(Beginning of Record excerpts)

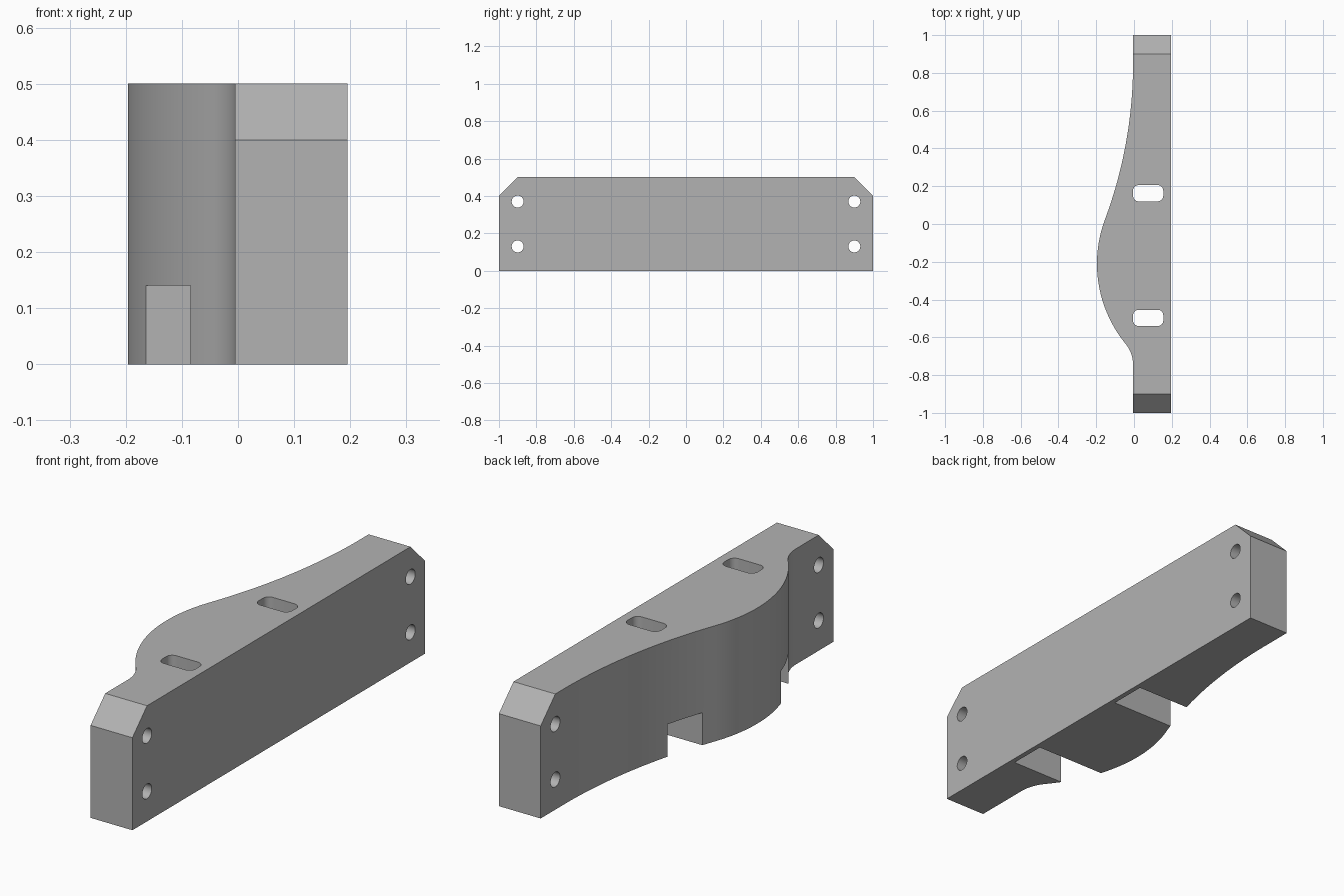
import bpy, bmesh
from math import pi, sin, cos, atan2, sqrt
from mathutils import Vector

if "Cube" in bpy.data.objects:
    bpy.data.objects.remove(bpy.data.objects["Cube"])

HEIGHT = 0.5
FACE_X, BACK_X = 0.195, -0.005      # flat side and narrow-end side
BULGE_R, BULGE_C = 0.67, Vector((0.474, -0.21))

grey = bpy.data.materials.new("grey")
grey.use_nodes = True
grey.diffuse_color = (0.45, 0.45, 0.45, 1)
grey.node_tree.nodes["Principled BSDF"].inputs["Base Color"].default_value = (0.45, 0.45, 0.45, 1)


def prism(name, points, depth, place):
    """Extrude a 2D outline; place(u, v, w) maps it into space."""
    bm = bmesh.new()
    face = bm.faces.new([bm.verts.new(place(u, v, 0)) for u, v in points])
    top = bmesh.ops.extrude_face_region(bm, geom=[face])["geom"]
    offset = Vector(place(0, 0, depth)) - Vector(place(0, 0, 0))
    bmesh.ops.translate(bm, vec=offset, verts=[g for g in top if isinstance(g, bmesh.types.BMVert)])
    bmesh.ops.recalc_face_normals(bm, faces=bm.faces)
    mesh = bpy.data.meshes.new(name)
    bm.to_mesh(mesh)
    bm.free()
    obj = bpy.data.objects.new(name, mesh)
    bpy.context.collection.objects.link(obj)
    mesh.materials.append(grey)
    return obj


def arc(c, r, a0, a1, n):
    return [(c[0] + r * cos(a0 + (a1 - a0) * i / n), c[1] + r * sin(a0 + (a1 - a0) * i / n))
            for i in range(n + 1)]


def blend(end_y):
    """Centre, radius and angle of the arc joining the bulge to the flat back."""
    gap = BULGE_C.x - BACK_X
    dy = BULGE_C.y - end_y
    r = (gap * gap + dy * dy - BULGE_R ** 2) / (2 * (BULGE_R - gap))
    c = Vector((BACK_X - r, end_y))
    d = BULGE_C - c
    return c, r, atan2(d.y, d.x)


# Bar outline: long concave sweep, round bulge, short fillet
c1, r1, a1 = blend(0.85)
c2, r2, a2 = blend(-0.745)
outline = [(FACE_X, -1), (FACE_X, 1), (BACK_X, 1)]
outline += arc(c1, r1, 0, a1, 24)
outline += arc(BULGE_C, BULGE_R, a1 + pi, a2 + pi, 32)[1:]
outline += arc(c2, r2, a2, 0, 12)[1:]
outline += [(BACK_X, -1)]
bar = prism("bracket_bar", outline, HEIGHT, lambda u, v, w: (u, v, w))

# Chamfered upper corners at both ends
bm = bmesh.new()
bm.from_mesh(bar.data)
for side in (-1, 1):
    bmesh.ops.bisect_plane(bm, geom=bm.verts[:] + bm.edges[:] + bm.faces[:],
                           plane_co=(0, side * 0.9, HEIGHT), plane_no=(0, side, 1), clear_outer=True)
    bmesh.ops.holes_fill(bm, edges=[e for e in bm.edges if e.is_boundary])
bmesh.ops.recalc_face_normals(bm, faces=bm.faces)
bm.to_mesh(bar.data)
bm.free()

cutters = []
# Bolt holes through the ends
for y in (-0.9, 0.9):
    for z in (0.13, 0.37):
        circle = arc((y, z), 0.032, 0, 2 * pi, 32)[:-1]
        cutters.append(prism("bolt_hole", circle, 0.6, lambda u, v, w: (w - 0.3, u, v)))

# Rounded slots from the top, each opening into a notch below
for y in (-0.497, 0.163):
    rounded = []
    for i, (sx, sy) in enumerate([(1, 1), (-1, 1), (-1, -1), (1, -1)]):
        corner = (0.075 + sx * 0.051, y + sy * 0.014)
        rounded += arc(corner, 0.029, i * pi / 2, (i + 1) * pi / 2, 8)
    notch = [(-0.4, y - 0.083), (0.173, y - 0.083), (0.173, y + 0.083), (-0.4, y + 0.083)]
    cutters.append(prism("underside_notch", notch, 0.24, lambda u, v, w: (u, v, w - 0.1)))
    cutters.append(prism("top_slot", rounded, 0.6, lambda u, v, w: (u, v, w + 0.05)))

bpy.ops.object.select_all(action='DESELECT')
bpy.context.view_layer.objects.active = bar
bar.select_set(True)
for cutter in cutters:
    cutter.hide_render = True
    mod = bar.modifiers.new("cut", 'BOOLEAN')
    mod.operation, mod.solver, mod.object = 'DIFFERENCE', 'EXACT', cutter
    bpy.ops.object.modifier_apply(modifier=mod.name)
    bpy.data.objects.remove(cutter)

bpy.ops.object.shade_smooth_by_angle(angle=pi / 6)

(End of Record excerpts)

## What to work on
In the entries above, restate word for word the lines between the one holding "bm.from_mesh(bar.data)" and the one holding "(u, v, w - 0.1)))", inclusive, and nothing besides.

## Solution for this task
bm.from_mesh(bar.data)
for side in (-1, 1):
    bmesh.ops.bisect_plane(bm, geom=bm.verts[:] + bm.edges[:] + bm.faces[:],
                           plane_co=(0, side * 0.9, HEIGHT), plane_no=(0, side, 1), clear_outer=True)
    bmesh.ops.holes_fill(bm, edges=[e for e in bm.edges if e.is_boundary])
bmesh.ops.recalc_face_normals(bm, faces=bm.faces)
bm.to_mesh(bar.data)
bm.free()

cutters = []
# Bolt holes through the ends
for y in (-0.9, 0.9):
    for z in (0.13, 0.37):
        circle = arc((y, z), 0.032, 0, 2 * pi, 32)[:-1]
        cutters.append(prism("bolt_hole", circle, 0.6, lambda u, v, w: (w - 0.3, u, v)))

# Rounded slots from the top, each opening into a notch below
for y in (-0.497, 0.163):
    rounded = []
    for i, (sx, sy) in enumerate([(1, 1), (-1, 1), (-1, -1), (1, -1)]):
        corner = (0.075 + sx * 0.051, y + sy * 0.014)
        rounded += arc(corner, 0.029, i * pi / 2, (i + 1) * pi / 2, 8)
    notch = [(-0.4, y - 0.083), (0.173, y - 0.083), (0.173, y + 0.083), (-0.4, y + 0.083)]
    cutters.append(prism("underside_notch", notch, 0.24, lambda u, v, w: (u, v, w - 0.1)))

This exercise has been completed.